→ **AIM OF THE EXERCISE**: Go through the data below and return each line where the string "path" occurs.

Collected data
== Segment start ==

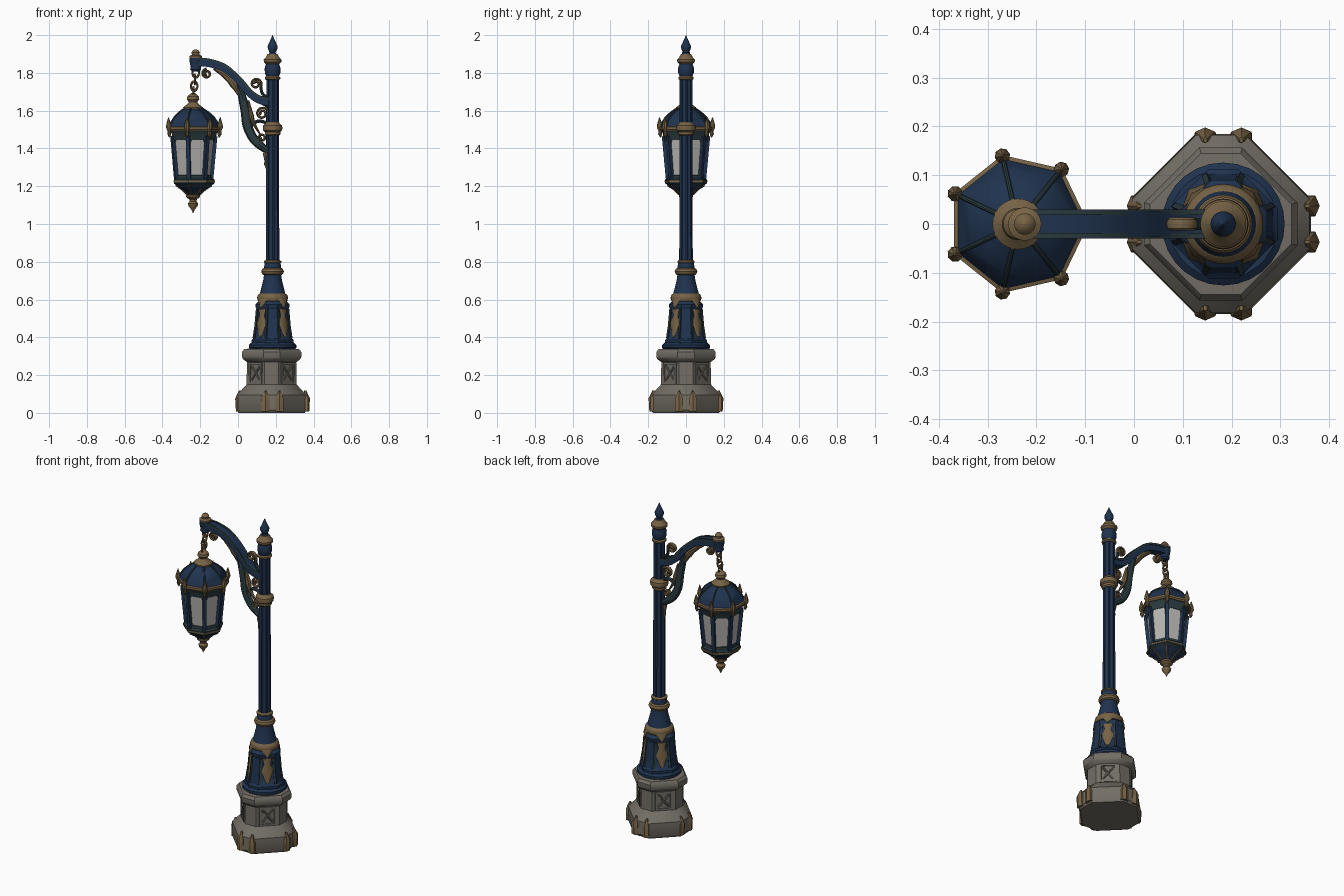
import bpy, bmesh, math
from math import cos, sin, pi

def material(name, rgb):
    m = bpy.data.materials.new(name)
    m.diffuse_color = (*rgb, 1)
    return m

STONE = material("warm grey stone", (0.17, 0.155, 0.13))
BLUE = material("navy blue iron", (0.014, 0.033, 0.078))
TEAL = material("weathered teal iron", (0.024, 0.044, 0.05))
GOLD = material("dull gold", (0.185, 0.125, 0.06))
GLASS = material("frosted glass", (0.46, 0.45, 0.43))

POLE, LAMP = 0.183, -0.238      # x of the two vertical axes

def finish(name, bm, mat):
    bmesh.ops.recalc_face_normals(bm, faces=bm.faces)
    me = bpy.data.meshes.new(name)
    bm.to_mesh(me)
    bm.free()
    me.materials.append(mat)
    ob = bpy.data.objects.new(name, me)
    bpy.context.collection.objects.link(ob)
    return ob

def loft(name, rings, mat):
    bm = bmesh.new()
    loops = [[bm.verts.new(p) for p in r] for r in rings]
    n = len(loops[0])
    for a, b in zip(loops, loops[1:]):
        for i in range(n):
            j = (i + 1) % n
            bm.faces.new((a[i], a[j], b[j], b[i]))
    bm.faces.new(loops[0])
    bm.faces.new(loops[-1])
    return finish(name, bm, mat)

def circle(n):
    return [(cos(2 * pi * i / n), sin(2 * pi * i / n)) for i in range(n)]

ROUND, HEPTAGON = circle(28), circle(7)
C = 0.28                         # chamfered diamond used by plinth and pedestal
DIAMOND = [(1, -C), (1, C), (C, 1), (-C, 1), (-1, C), (-1, -C), (-C, -1), (C, -1)]
FLUTED = [(x * k, y * k) for i, (x, y) in enumerate(circle(32))
          for k in [1 if i % 4 < 2 else 0.84]]

def lathe(name, profile, mat, x=POLE, section=ROUND):
    return loft(name, [[(x + r * a, r * b, z) for a, b in section] for r, z in profile], mat)

def blend(v, t):
    if not isinstance(v, (list, tuple)):
        return v
    f = t * (len(v) - 1)
    i = min(int(f), len(v) - 2)
    return v[i] + (v[i + 1] - v[i]) * (f - i)

def sweep(name, path, mat, half, width, ang=0, x=0.0, side=0.0, sides=8):
    """Bar along (out, z, sideways) points in the upright plane at angle ang."""
    path = [(*p, 0)[:3] for p in path]
    k, off = (2 ** 0.5, pi / 4) if sides == 4 else (1, 0)
    rings, n = [], len(path)
    for i, (u, z, s) in enumerate(path):
        a, b = path[max(i - 1, 0)], path[min(i + 1, n - 1)]
        du, dz = b[0] - a[0], b[1] - a[1]
        d = math.hypot(du, dz) or 1
        h, w = blend(half, i / (n - 1)) * k, blend(width, i / (n - 1)) * k
        ring = []
        for j in range(sides):
            t = 2 * pi * j / sides + off
            uu, zz = u + dz / d * h * cos(t), z - du / d * h * cos(t)
            ss = s + side + w * sin(t)
            ring.append((x + uu * cos(ang) - ss * sin(ang), uu * sin(ang) + ss * cos(ang), zz))
        rings.append(ring)
    return loft(name, rings, mat)

def smooth(pts, steps=6):
    p = [pts[0]] + pts + [pts[-1]]
    out = []
    for i in range(1, len(p) - 2):
        for k in range(steps):
            t = k / steps
            out.append(tuple(0.5 * (2 * b + (c - a) * t + (2 * a - 5 * b + 4 * c - d) * t * t
                       + (3 * b - a - 3 * c + d) * t ** 3) for a, b, c, d in zip(*p[i - 1:i + 3])))
    return out + [pts[-1]]

def spiral(x, z, r, start, turns, n=26):
    return [(x + r * (1 - 0.75 * i / n) * cos(start + turns * 2 * pi * i / n),
             z + r * (1 - 0.75 * i / n) * sin(start + turns * 2 * pi * i / n)) for i in range(n + 1)]

# Stone plinth
lathe("plinth_foot", [(0.175, 0), (0.185, 0.015), (0.182, 0.095), (0.165, 0.115), (0.142, 0.14),
                      (0.133, 0.15)], STONE, POLE - 0.005, DIAMOND)
lathe("plinth_body", [(0.133, 0.145), (0.13, 0.285)], STONE, POLE - 0.005, DIAMOND)
lathe("plinth_cap", [(0.13, 0.268), (0.152, 0.285), (0.157, 0.295), (0.157, 0.322), (0.145, 0.338),
                     (0.1, 0.342)], STONE, POLE - 0.005, DIAMOND)
for q in range(4):
    a = q * pi / 2
    # Pointed gold clasps in pairs on the plinth corners
    for s in (-0.037, 0.037):
        sweep("corner_clasp", [(0.178, 0.008), (0.18, 0.075), (0.172, 0.118)], GOLD,
              [0.016, 0.018, 0.006], [0.025, 0.024, 0.004], a, POLE, s, 6)
    # Carved panels on the diagonal faces
    d, a = 0.119, a + pi / 4
    for s in (-0.043, 0.043):
        sweep("panel_frame_side", [(d, 0.155), (d, 0.268)], STONE, 0.006, 0.006, a, POLE - 0.005, s, 4)
    for z in (0.158, 0.262):
        sweep("panel_frame_rail", [(d, z - 0.006), (d, z + 0.006)], STONE, 0.006, 0.048, a, POLE - 0.005, 0, 4)
    for s in (-0.032, 0.032):
        sweep("panel_cross", [(d, 0.172, -s), (d, 0.25, s)], STONE, 0.006, 0.009, a, POLE - 0.005)

# Iron pedestal with gold leaf ornaments
lathe("pedestal_plate", [(0.118, 0.338), (0.126, 0.345), (0.126, 0.36), (0.112, 0.372)], BLUE)
lathe("pedestal_bell", [(0.112, 0.365), (0.112, 0.385), (0.102, 0.395), (0.092, 0.46), (0.084, 0.55),
                        (0.09, 0.56), (0.09, 0.575), (0.07, 0.595)], BLUE, POLE, DIAMOND)
for q in range(4):
    a = q * pi / 2 + pi / 4
    sweep("pedestal_leaf", [(0.093, 0.4), (0.088, 0.43), (0.084, 0.475), (0.08, 0.515), (0.077, 0.55)],
          GOLD, 0.007, [0.006, 0.02, 0.033, 0.017, 0.026], a, POLE)
    for s in (-1, 1):
        sweep("pedestal_panel_edge", [(0.094, 0.395, s * 0.044), (0.084, 0.46, s * 0.04), (0.077, 0.55, s * 0.036)],
              TEAL, 0.006, 0.006, a, POLE, 0, 4)
    sweep("collar_petal", [(0.068, 0.615), (0.078, 0.59), (0.083, 0.555)], GOLD,
          0.008, [0.035, 0.028, 0.003], a, POLE)
lathe("pedestal_collar", [(0.07, 0.585), (0.079, 0.595), (0.082, 0.61), (0.077, 0.625), (0.064, 0.635)], GOLD)
lathe("pedestal_neck", [(0.068, 0.63), (0.06, 0.66), (0.05, 0.7), (0.045, 0.735)], BLUE)
lathe("neck_ring", [(0.043, 0.727), (0.055, 0.735), (0.06, 0.748), (0.055, 0.762), (0.042, 0.77)], GOLD)
lathe("neck_upper", [(0.045, 0.765), (0.043, 0.79), (0.034, 0.81)], BLUE)
lathe("neck_thin_ring", [(0.04, 0.792), (0.046, 0.797), (0.046, 0.803), (0.036, 0.81)], GOLD)

# Fluted pole and its collars
lathe("pole_shaft", [(0.036, 0.79), (0.034, 1.4), (0.033, 1.8)], BLUE, POLE, FLUTED)
lathe("middle_collar", [(0.034, 1.468), (0.041, 1.475), (0.041, 1.488), (0.05, 1.495), (0.052, 1.508),
                        (0.05, 1.522), (0.04, 1.53), (0.034, 1.54)], GOLD)
lathe("top_ring", [(0.033, 1.762), (0.041, 1.768), (0.041, 1.776), (0.033, 1.783)], GOLD)
lathe("top_capital", [(0.033, 1.78), (0.041, 1.8), (0.042, 1.825), (0.034, 1.85)], BLUE)
lathe("finial_ring", [(0.034, 1.845), (0.046, 1.857), (0.047, 1.87), (0.036, 1.882), (0.026, 1.9)], GOLD)
lathe("finial_tip", [(0.022, 1.895), (0.016, 1.908), (0.025, 1.928), (0.026, 1.942), (0.017, 1.962),
                     (0.007, 1.985), (0.001, 2.0)], BLUE)

# Curved arm, lower bracket and scrolls
ARM = smooth([(-0.215, 1.855), (-0.15, 1.85), (-0.07, 1.823), (0.0, 1.765), (0.06, 1.695), (0.11, 1.658), (0.165, 1.645)])
sweep("arm", ARM, BLUE, 0.02, 0.026, sides=4)
for s in (-0.024, 0.024):
    sweep("arm_trim", [(x, z + 0.019) for x, z in ARM], TEAL, 0.006, 0.006, side=s, sides=4)
sweep("arm_leaf", smooth([(-0.13, 1.822), (-0.07, 1.79), (-0.02, 1.74), (0.015, 1.665)]), GOLD,
      [0.004, 0.018, 0.024, 0.003], [0.01, 0.018, 0.022, 0.006])
sweep("lower_bracket", smooth([(-0.005, 1.745), (0.02, 1.68), (0.038, 1.6), (0.05, 1.52), (0.08, 1.455),
      (0.125, 1.41), (0.165, 1.385)]), TEAL, [0.014, 0.024, 0.026, 0.024, 0.016], 0.018)
sweep("bracket_leaf", smooth([(0.055, 1.655), (0.065, 1.6), (0.08, 1.54), (0.12, 1.47)]), GOLD,
      [0.004, 0.014, 0.003], [0.006, 0.02, 0.006])
sweep("bracket_stay", smooth([(0.05, 1.5), (0.085, 1.535), (0.12, 1.545), (0.16, 1.53)]), TEAL, 0.009, 0.012)
for x, z, r, start, turns in ((0.095, 1.742, 0.03, -0.5, 1.6), (0.128, 1.585, 0.033, 0.2, 1.6),
                              (-0.165, 1.796, 0.026, 1.6, 1.5), (0.128, 1.455, 0.024, -1.5, -1.4)):
    sweep("scroll", spiral(x, z, r, start, turns), GOLD, 0.0065, 0.013)
sweep("upper_scroll_stem", smooth([(0.122, 1.728), (0.125, 1.7), (0.14, 1.68), (0.165, 1.672)]), TEAL, 0.008, 0.012)
sweep("middle_scroll_stem", smooth([(0.16, 1.59), (0.15, 1.625), (0.115, 1.645)]), TEAL, 0.008, 0.012)
sweep("bracket_drop", [(0.15, 1.4), (0.145, 1.37), (0.146, 1.335), (0.147, 1.315), (0.147, 1.295)],
      GOLD, [0.008, 0.013, 0.006, 0.009, 0.001], [0.008, 0.013, 0.006, 0.009, 0.001])

# Arm end cap and chain
END = -0.224
lathe("arm_end", [(0.02, 1.808), (0.029, 1.818), (0.027, 1.835), (0.031, 1.85), (0.034, 1.878), (0.028, 1.886)], BLUE, END)
lathe("arm_end_knob", [(0.034, 1.88), (0.034, 1.889), (0.02, 1.896), (0.022, 1.908), (0.014, 1.92), (0.002, 1.925)], GOLD, END)
for i, z in enumerate((1.8, 1.765, 1.73, 1.7)):
    bpy.ops.mesh.primitive_torus_add(major_radius=0.017, minor_radius=0.0055, major_segments=20,
        minor_segments=8, location=(END - 0.004 * i, 0, z), rotation=(pi / 2, 0, (i % 2) * pi / 2))
    link = bpy.context.object
    link.name = "chain_link"
    link.scale.y = 1.4
    link.data.materials.append(GOLD)

# Seven-sided lantern
def lamp(name, profile, mat, section=HEPTAGON):
    return lathe(name, profile, mat, LAMP, section)

lamp("lantern_crown", [(0.05, 1.605), (0.052, 1.618), (0.036, 1.63), (0.022, 1.645), (0.033, 1.66),
                       (0.03, 1.675), (0.014, 1.69), (0.003, 1.697)], GOLD, ROUND)
ROOF = [(0.14, 1.508), (0.127, 1.54), (0.108, 1.568), (0.08, 1.592), (0.045, 1.615)]
lamp("lantern_roof", ROOF, BLUE)
lamp("eave_band", [(0.12, 1.488), (0.138, 1.492), (0.145, 1.5), (0.145, 1.513), (0.135, 1.518)], GOLD)
lamp("upper_frame", [(0.118, 1.445), (0.122, 1.455), (0.125, 1.478), (0.136, 1.494)], TEAL)
lamp("glass_panes", [(0.093, 1.24), (0.116, 1.46)], GLASS)
lamp("lower_frame", [(0.09, 1.262), (0.1, 1.258), (0.102, 1.243), (0.113, 1.235), (0.113, 1.215), (0.1, 1.205)], TEAL)
lamp("lower_trim", [(0.106, 1.222), (0.116, 1.222), (0.116, 1.229), (0.106, 1.229)], GOLD)
lamp("lower_bowl", [(0.102, 1.208), (0.09, 1.195), (0.066, 1.182), (0.042, 1.16), (0.03, 1.15)], BLUE)
lamp("bottom_finial", [(0.026, 1.162), (0.036, 1.152), (0.036, 1.142), (0.02, 1.13), (0.018, 1.12), (0.027, 1.108),
                       (0.024, 1.095), (0.01, 1.078), (0.001, 1.058)], GOLD, ROUND)
for i in range(7):
    a = 2 * pi * i / 7
    sweep("roof_rib", ROOF, TEAL, 0.005, 0.005, a, LAMP)
    sweep("corner_post", [(0.098, 1.235), (0.12, 1.465)], BLUE, 0.009, 0.01, a, LAMP, 0, 4)
    sweep("bowl_rib", [(0.1, 1.205), (0.066, 1.184), (0.036, 1.156)], GOLD, 0.005, 0.006, a, LAMP)
    # Upright gold spikes on the eave corners
    k = [0.003, 0.011, 0.009, 0.016, 0.013, 0.002]
    sweep("eave_spike", [(0.138, 1.458), (0.14, 1.476), (0.141, 1.494), (0.143, 1.512),
                         (0.143, 1.53), (0.144, 1.565)], GOLD, k, k, a, LAMP)
    # Corner brackets that narrow each pane at the top
    b, f = a + pi / 7, cos(pi / 7)
    for s in (-1, 1):
        sweep("pane_corner", [(0.117 * f, 1.455, s * 0.04), (0.112 * f, 1.415, s * 0.046)], TEAL,
              0.004, [0.014, 0.002], b, LAMP)

# Smooth shading with crisp edges
bpy.ops.object.select_all(action='SELECT')
bpy.context.view_layer.objects.active = bpy.context.selected_objects[0]
bpy.ops.object.shade_smooth_by_angle(angle=math.radians(35))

== Segment end ==

→ **ANSWER BOX**:
def sweep(name, path, mat, half, width, ang=0, x=0.0, side=0.0, sides=8):
    path = [(*p, 0)[:3] for p in path]
    rings, n = [], len(path)
    for i, (u, z, s) in enumerate(path):
        a, b = path[max(i - 1, 0)], path[min(i + 1, n - 1)]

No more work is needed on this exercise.